At boarding school the Spanish master used to call me Medium Bell. My elder sister having gone before and my younger soon to follow. My eldest sister put chewing gum on his chair. I think he was quite sanguine about it though my parents had to foot the dry cleaning bill. She just wanted to come home. That’s all. She couldn’t stomach it. Not at all. Not at all.
I didn’t know whether they’d go for the fact that I’m a medium as well, said the head of Ceredigion toilets. She is a major character in a new BBC Two Wales documentary. Coastal lives. There is an Elvis impersonator and a couple who keep snakes. It’s all about proper cleaning, she tells me. We’ve won top loo over the years and platinum, and Aberaeron who’ve got gold keep saying how comes you got platinum? It’s all about proper cleaning, I say. It isn’t enough to just swish a mop around, she says. You’ve got to do the skirting boards too.
Fifteen minutes. Fame. Fifteen minutes of fame. Do you know who he is? she asks. Oh, I say. Yes, I heard about it. He was on telly yesterday, she said. I saw his picture on the front of the paper today. A gentle young man. Small, slim and white-faced. There is no bandage. The tear is still bloodied. They cluck around him. Poor love. Poor lamb. An innocent. The man on the radio keeps asking him if he did anything to warrant it. Not at all. Wrong place, wrong time. He was wearing a poncho. The perpetrator. There must’ve been blood. Will you press charges? I ask. Of course, he says, I ‘ave to don’ I?
There’s Farter, he says, stopping the car to let a man with a grey-moustache wearing a brown anorak cross at the junction between Thespian Street and Terrace Road. Farter? I ask. Yeh, Non the Pon said he is notorious for farting in the Nat Lib. They all call him Farter. He can’t help himself apparently.
Early November brings a birthday and an anniversary. How old is Peter Noon? he asks. I know, I say, exactly the same as you. That’s right, he says. That’s right. And the anniversary? Eighteen years married. And in between five years divorced. Not really, he says. No, I say, it wasn’t. In my head we never divorced, he said. No, I said.
We watched the fireworks from the window. The sky was smoky white. I remember the sparklers spitting sparks onto my gloves. That miasma of burnt wool. I loved Sparklers, white-hot and fizzing. Parkin, he asks, what’s Parkin?

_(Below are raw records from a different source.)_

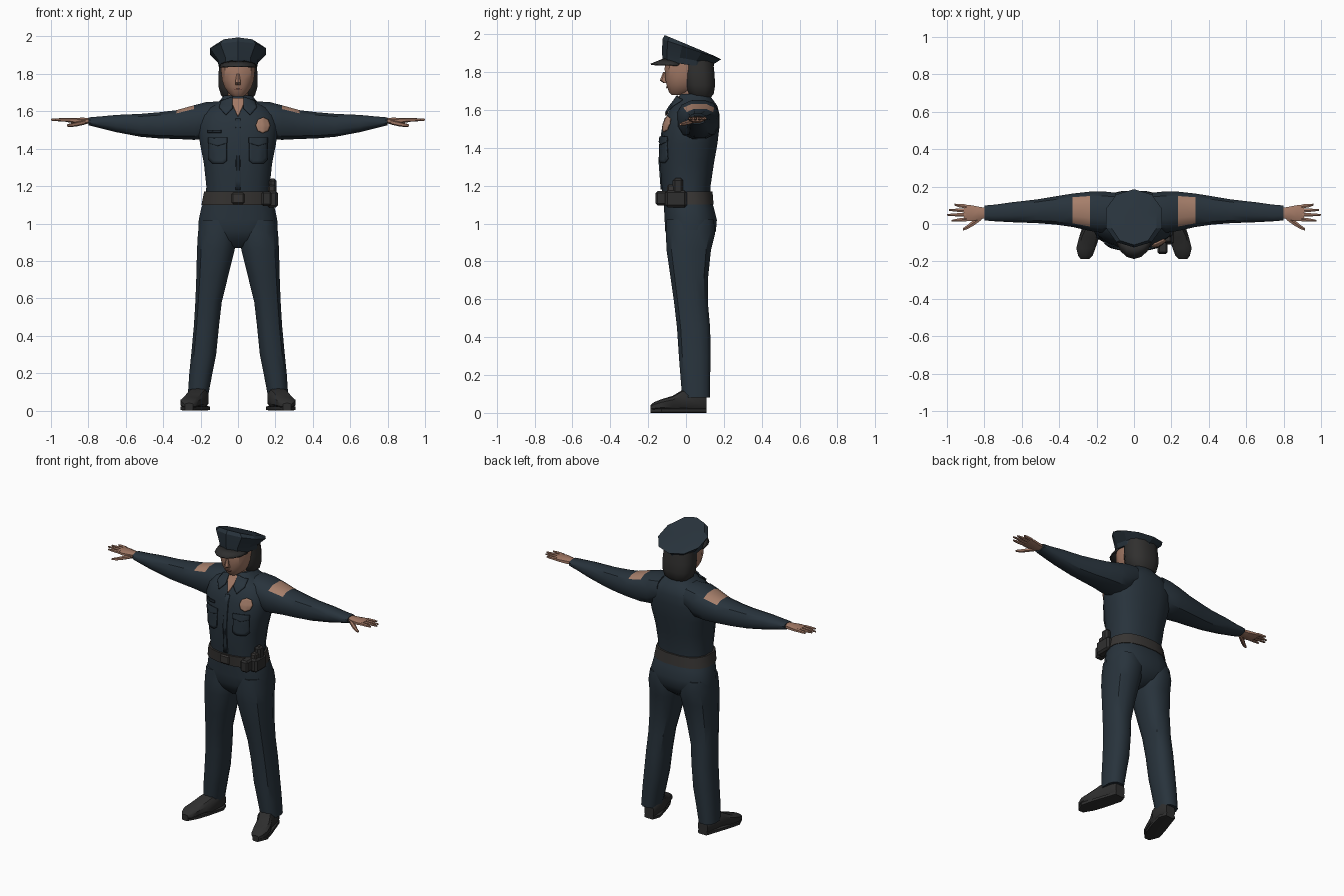
import bpy, bmesh, math
from mathutils import Vector
from mathutils.bvhtree import BVHTree

cube = bpy.data.objects.get("Cube")
if cube:
    bpy.data.objects.remove(cube)


def material(name, colour):
    m = bpy.data.materials.new(name)
    m.use_nodes = True
    m.diffuse_color = (*colour, 1)
    bsdf = next(n for n in m.node_tree.nodes if n.type == 'BSDF_PRINCIPLED')
    bsdf.inputs["Base Color"].default_value = (*colour, 1)
    bsdf.inputs["Roughness"].default_value = .9
    return m


navy = material("navy cloth", (.021, .033, .045))
dark_navy = material("dark navy seams", (.013, .02, .028))
skin = material("skin", (.36, .19, .13))
patch_tan = material("patch tan", (.38, .21, .145))
charcoal = material("charcoal leather", (.028, .028, .028))
belt_grey = material("belt grey", (.038, .035, .033))
hair_grey = material("dark hair", (.03, .029, .028))


def finish(name, bm, mats, angle=35):
    bmesh.ops.recalc_face_normals(bm, faces=bm.faces)
    mesh = bpy.data.meshes.new(name)
    bm.to_mesh(mesh)
    bm.free()
    ob = bpy.data.objects.new(name, mesh)
    bpy.context.collection.objects.link(ob)
    for m in mats:
        mesh.materials.append(m)
    bpy.ops.object.select_all(action='DESELECT')
    bpy.context.view_layer.objects.active = ob
    ob.select_set(True)
    bpy.ops.object.shade_smooth_by_angle(angle=math.radians(angle))
    return ob


def loft(name, axis, rings, mats, sides=12, power=.8, mirror=1, slopes=None, rule=None, angle=35):
    """Skin over rings given as (position, low, high, low, high) along an axis."""
    bm = bmesh.new()
    loops = []
    for k, (p, a0, a1, b0, b1) in enumerate(rings):
        loop = []
        for i in range(sides):
            t = math.tau * (i + .5) / sides
            c, s = math.cos(t), math.sin(t)
            da = math.copysign(abs(c) ** power, c) * (a1 - a0) / 2
            db = math.copysign(abs(s) ** power, s) * (b1 - b0) / 2
            a, b = (a0 + a1) / 2 + da, (b0 + b1) / 2 + db
            co = {'x': (p, a, b), 'y': (a, p, b), 'z': (a, b, p)}[axis]
            tilt = slopes[k] * db if slopes else 0
            loop.append(bm.verts.new((co[0] * mirror, co[1], co[2] + tilt)))
        loops.append(loop)
    for low, high in zip(loops, loops[1:]):
        for i in range(sides):
            j = (i + 1) % sides
            bm.faces.new((low[i], low[j], high[j], high[i]))
    bm.faces.new(loops[0])
    bm.faces.new(loops[-1])
    bmesh.ops.recalc_face_normals(bm, faces=bm.faces)
    if rule:
        for f in bm.faces:
            f.material_index = rule(f)
    return finish(name, bm, mats, angle)


def box(name, low, high, mat, bevel=.008):
    bm = bmesh.new()
    bmesh.ops.create_cube(bm, size=1)
    for v in bm.verts:
        v.co = [l + (c + .5) * (h - l) for c, l, h in zip(v.co, low, high)]
    bmesh.ops.bevel(bm, geom=bm.edges[:], offset=bevel, segments=1, affect='EDGES')
    return finish(name, bm, [mat], 25)


def plate(name, outline, target, mat, lift=.006, cuts=3):
    """Thin plate of x, z corner points laid on the front of a target."""
    tree = BVHTree.FromObject(target, bpy.context.evaluated_depsgraph_get())
    bm = bmesh.new()
    bm.faces.new([bm.verts.new((x, 0, z)) for x, z in outline])
    bmesh.ops.poke(bm, faces=bm.faces[:])
    bmesh.ops.subdivide_edges(bm, edges=bm.edges[:], cuts=cuts, use_grid_fill=True)
    bmesh.ops.triangulate(bm, faces=bm.faces[:])
    for v in bm.verts:
        hit = tree.ray_cast(Vector((v.co.x, -1, v.co.z)), Vector((0, 1, 0)))[0]
        v.co.y = (hit.y if hit else 0) - lift
    ob = finish(name, bm, [mat])
    solid = ob.modifiers.new("thickness", 'SOLIDIFY')
    solid.thickness = .008
    solid.offset = 0
    return ob


# Shirt
torso = loft("shirt", 'z', [
    (1.12, -.175, .175, -.125, .13), (1.2, -.172, .172, -.13, .132),
    (1.32, -.185, .185, -.14, .15), (1.42, -.205, .205, -.135, .168),
    (1.52, -.22, .22, -.12, .18), (1.58, -.205, .205, -.1, .178),
    (1.62, -.165, .165, -.075, .168), (1.645, -.11, .11, -.055, .15),
    (1.685, -.075, .075, -.03, .12)], [navy], sides=16)

# Trousers
loft("trouser_hips", 'z', [
    (1.14, -.18, .18, -.12, .13), (1.08, -.2, .2, -.118, .15),
    (1.02, -.213, .213, -.115, .165), (.96, -.215, .215, -.112, .16),
    (.91, -.14, .14, -.09, .13), (.87, -.02, .02, -.05, .08)], [navy], sides=16)

for side, m in (("left", 1), ("right", -1)):
    loft(side + "_trouser_leg", 'z', [
        (1.02, .03, .205, -.105, .15), (.95, .004, .217, -.11, .158),
        (.86, .015, .222, -.106, .135), (.72, .05, .225, -.085, .12),
        (.58, .085, .23, -.065, .118), (.45, .1, .238, -.05, .13),
        (.3, .115, .252, -.04, .132), (.2, .135, .262, -.032, .13),
        (.08, .158, .27, -.022, .128)], [navy], mirror=m)
    # Shoe and flat sole
    loft(side + "_shoe", 'y', [
        (.108, .165, .235, .012, .09), (.08, .155, .25, .012, .12),
        (-.02, .16, .27, .012, .12), (-.07, .185, .295, .012, .09),
        (-.13, .205, .31, .012, .072), (-.17, .22, .3, .012, .056),
        (-.188, .24, .285, .014, .04)], [charcoal], sides=10, power=.65, mirror=m)
    loft(side + "_sole", 'y', [
        (.108, .165, .235, 0, .025), (.06, .148, .252, 0, .025),
        (-.06, .18, .292, 0, .025), (-.13, .205, .31, 0, .025),
        (-.188, .24, .285, 0, .025)], [charcoal], sides=8, power=.4, mirror=m)

    # Sleeve with a shoulder patch on its upper faces
    def patch_rule(f):
        x = abs(f.calc_center_median().x)
        return 1 if .24 < x < .325 and f.normal.z > .55 else 0
    loft(side + "_sleeve", 'x', [
        (.1, -.03, .17, 1.5, 1.655), (.17, -.05, .178, 1.45, 1.652),
        (.235, -.04, .176, 1.445, 1.635), (.33, -.018, .165, 1.45, 1.608),
        (.42, -.005, .15, 1.453, 1.597), (.52, .003, .133, 1.462, 1.588),
        (.65, .008, .118, 1.487, 1.582), (.74, .013, .105, 1.51, 1.573),
        (.8, .018, .1, 1.525, 1.568)], [navy, patch_tan], mirror=m, rule=patch_rule)
    # Hand, fingers and thumb
    loft(side + "_palm", 'x', [
        (.78, .035, .085, 1.535, 1.565), (.83, .02, .095, 1.53, 1.567),
        (.87, .012, .103, 1.535, 1.566), (.91, .014, .106, 1.54, 1.564)],
        [skin], sides=8, mirror=m)
    for finger, y, drift, tip in (("index", .025, -.008, .975), ("middle", .049, 0, 1),
                                  ("ring", .072, .003, .99), ("little", .094, .01, .96)):
        e = y + drift
        loft(f"{side}_{finger}_finger", 'x', [
            (.895, y - .012, y + .012, 1.543, 1.564),
            (.94, (y + e) / 2 - .01, (y + e) / 2 + .01, 1.545, 1.564),
            (tip, e - .005, e + .005, 1.55, 1.56)], [skin], sides=6, mirror=m)
    loft(side + "_thumb", 'x', [
        (.815, .02, .05, 1.53, 1.555), (.86, -.012, .022, 1.52, 1.545),
        (.89, -.028, -.004, 1.516, 1.537), (.915, -.036, -.022, 1.518, 1.53)],
        [skin], sides=6, mirror=m)
    # Collar flap and chest pocket with flap
    plate(side + "_collar", [(m * .03, 1.676), (m * .09, 1.655), (m * .1, 1.62),
                             (m * .065, 1.58), (m * .03, 1.615)], torso, navy, .013)
    plate(side + "_pocket", [(m * x, z) for x, z in (
        (.06, 1.45), (.155, 1.45), (.155, 1.34), (.135, 1.32), (.08, 1.32), (.06, 1.335))],
        torso, navy)
    plate(side + "_pocket_flap", [(m * x, z) for x, z in (
        (.058, 1.46), (.158, 1.46), (.158, 1.43), (.108, 1.415), (.058, 1.43))],
        torso, navy, .01)

# Shirt front details
plate("open_neck", [(-.045, 1.67), (.045, 1.67), (0, 1.57)], torso, skin)
plate("button_strip", [(-.014, 1.56), (.014, 1.56), (.014, 1.18), (-.014, 1.18)],
      torso, navy, .003)
plate("name_tag", [(-.16, 1.5), (-.09, 1.5), (-.09, 1.485), (-.16, 1.485)],
      torso, dark_navy, .008)
plate("badge", [(.133 + .038 * math.cos(t * math.pi / 4), 1.525 + .042 * math.sin(t * math.pi / 4))
                for t in range(8)], torso, patch_tan, .012)

# Belt and its equipment
loft("belt", 'z', [(1.1, -.198, .198, -.132, .148), (1.17, -.184, .184, -.14, .142)],
     [belt_grey], sides=16)
box("belt_buckle", (-.035, -.146, 1.105), (.035, -.13, 1.165), belt_grey)
box("holster", (.155, -.11, 1.085), (.213, .005, 1.175), charcoal, .012)
box("holster_grip", (.165, -.07, 1.15), (.207, -.015, 1.24), charcoal, .012)
box("holster_strap", (.16, -.1, 1.165), (.2, -.05, 1.205), belt_grey)
box("belt_pouch", (.125, -.16, 1.095), (.18, -.085, 1.172), charcoal, .01)

# Head
loft("neck", 'z', [(1.6, -.06, .06, -.02, .11), (1.7, -.055, .055, -.035, .1),
                   (1.76, -.055, .055, -.03, .1)], [skin], sides=10)
loft("face", 'z', [
    (1.678, -.026, .026, -.075, -.02), (1.695, -.05, .05, -.092, .04),
    (1.73, -.075, .075, -.105, .08), (1.77, -.088, .088, -.113, .1),
    (1.82, -.093, .093, -.116, .11), (1.87, -.09, .09, -.108, .11)], [skin])
loft("nose", 'z', [(1.742, -.014, .014, -.118, -.09), (1.755, -.016, .016, -.138, -.09),
                   (1.8, -.008, .008, -.121, -.09)], [skin], sides=6)
plate("mouth", [(-.025, 1.722), (.025, 1.722), (.018, 1.715), (-.018, 1.715)],
      bpy.data.objects["face"], material("lips", (.25, .11, .08)), .002)
loft("hair", 'z', [
    (1.655, -.06, .06, .04, .125), (1.685, -.093, .093, .005, .148),
    (1.73, -.107, .107, -.012, .156), (1.79, -.108, .108, -.022, .153),
    (1.86, -.102, .102, -.03, .145)], [hair_grey])

# Peaked cap: band, flared crown and visor
loft("cap", 'z', [
    (1.838, -.106, .106, -.122, .145), (1.868, -.112, .112, -.126, .148),
    (1.92, -.157, .157, -.125, .186), (1.94, -.125, .125, -.112, .15),
    (1.944, -.05, .05, -.05, .07)],
    [navy], sides=10, power=.95, slopes=(-.15, -.18, -.34, -.42, -.42), angle=20)
bm = bmesh.new()
inner, outer = [], []
for i in range(9):
    t = math.pi * i / 8
    c, s = math.cos(t), math.sin(t)
    inner.append(bm.verts.new((.098 * c, -.035 - .08 * s, 1.845 + .028 * s)))
    outer.append(bm.verts.new((.102 * c, -.045 - .142 * s, 1.836 + .008 * s)))
for i in range(8):
    bm.faces.new((inner[i], inner[i + 1], outer[i + 1], outer[i]))
visor = finish("cap_visor", bm, [charcoal])
visor.modifiers.new("thickness", 'SOLIDIFY').thickness = .008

Mrs Eglin was our baby sitter. A local. A true Lancastrian. As a girl she worked in the textile mill. Once we visited her in her home. She had a Chihuahua and a canary in a cage. On Sunday nights she would sing along to Songs of Praise. If we were good she’d take out her teeth and show us her gums. Up the apple and pears, she’d say. She reminded me of Nanny Clarke. Long gone now, long gone.

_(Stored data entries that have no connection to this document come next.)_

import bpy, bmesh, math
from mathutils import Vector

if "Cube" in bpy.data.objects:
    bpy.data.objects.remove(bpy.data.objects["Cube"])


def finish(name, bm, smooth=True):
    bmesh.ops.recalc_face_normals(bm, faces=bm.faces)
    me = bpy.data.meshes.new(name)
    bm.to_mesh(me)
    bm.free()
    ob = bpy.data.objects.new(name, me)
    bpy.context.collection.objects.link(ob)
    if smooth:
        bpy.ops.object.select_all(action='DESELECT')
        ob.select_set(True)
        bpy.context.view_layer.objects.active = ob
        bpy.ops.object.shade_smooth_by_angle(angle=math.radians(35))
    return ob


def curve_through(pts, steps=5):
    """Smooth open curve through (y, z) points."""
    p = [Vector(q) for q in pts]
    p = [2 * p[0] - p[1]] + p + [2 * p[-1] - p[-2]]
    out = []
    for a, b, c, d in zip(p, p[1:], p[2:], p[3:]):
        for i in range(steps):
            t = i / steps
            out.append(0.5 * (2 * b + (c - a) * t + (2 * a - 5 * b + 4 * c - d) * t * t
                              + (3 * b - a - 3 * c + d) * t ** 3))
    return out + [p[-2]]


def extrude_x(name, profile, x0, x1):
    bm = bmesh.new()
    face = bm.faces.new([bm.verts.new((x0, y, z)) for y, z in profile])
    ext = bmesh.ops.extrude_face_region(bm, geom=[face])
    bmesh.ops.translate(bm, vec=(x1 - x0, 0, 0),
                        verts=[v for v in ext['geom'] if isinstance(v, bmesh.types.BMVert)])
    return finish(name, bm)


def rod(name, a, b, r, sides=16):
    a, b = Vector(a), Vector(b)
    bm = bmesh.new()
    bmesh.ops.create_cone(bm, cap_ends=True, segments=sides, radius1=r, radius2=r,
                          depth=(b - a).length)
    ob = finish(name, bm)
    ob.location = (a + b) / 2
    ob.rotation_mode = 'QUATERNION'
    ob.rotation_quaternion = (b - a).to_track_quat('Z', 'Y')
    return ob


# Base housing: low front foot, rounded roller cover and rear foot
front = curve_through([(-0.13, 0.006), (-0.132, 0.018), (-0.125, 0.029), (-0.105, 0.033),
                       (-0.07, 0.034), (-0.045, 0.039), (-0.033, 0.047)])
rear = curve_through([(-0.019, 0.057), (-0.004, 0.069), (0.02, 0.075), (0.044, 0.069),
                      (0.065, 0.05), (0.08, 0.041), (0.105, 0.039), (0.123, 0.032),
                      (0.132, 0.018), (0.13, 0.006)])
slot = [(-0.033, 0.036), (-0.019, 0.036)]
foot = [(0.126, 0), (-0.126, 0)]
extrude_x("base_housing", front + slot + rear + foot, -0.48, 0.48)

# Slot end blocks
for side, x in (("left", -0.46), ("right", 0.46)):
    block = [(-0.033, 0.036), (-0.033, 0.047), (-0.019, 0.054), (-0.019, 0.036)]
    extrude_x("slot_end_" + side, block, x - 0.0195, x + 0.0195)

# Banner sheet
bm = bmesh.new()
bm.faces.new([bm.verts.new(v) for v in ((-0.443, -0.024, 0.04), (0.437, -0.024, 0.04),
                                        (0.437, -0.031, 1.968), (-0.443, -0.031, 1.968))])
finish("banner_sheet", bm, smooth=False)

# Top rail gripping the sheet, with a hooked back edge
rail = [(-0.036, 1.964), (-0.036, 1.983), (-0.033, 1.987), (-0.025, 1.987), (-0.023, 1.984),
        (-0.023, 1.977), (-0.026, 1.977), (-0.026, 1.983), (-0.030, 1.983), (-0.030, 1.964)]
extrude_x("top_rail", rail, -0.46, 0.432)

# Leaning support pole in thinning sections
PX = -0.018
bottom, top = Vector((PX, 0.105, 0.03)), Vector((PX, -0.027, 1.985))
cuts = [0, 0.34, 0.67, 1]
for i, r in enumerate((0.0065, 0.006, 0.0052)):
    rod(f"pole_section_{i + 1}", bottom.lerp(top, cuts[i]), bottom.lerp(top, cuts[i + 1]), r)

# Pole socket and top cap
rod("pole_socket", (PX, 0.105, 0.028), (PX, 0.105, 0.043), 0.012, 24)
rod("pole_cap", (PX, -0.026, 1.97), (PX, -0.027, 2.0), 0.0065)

I don’t like rain, said Iris. It poured. Now the sky is a Titian-blue. Nothing lasts, good or bad. The clouds scud. Faster now. Shall we walk this afternoon? Have a blow? Yeh, then tucked-up tidy. Mmm, sounds nice.
Two cups of coffee and we talked of the Brontes. They used the name of Bell, I said. Really, he said. Yes, Acton Bell, Currer Bell, I said. I couldn’t remember the name Emily took. Was it Ellis? Charlotte saw them all buried. Such sadness. Such passion. I hope we can go. Yes, though I mustn’t force it.
How is the man? The dying man. I miss you, she wrote. Yes, I miss you too. Let it be. Don’t fight it. Let it be. Don’t rage. Don’t fight. Let be. Let be.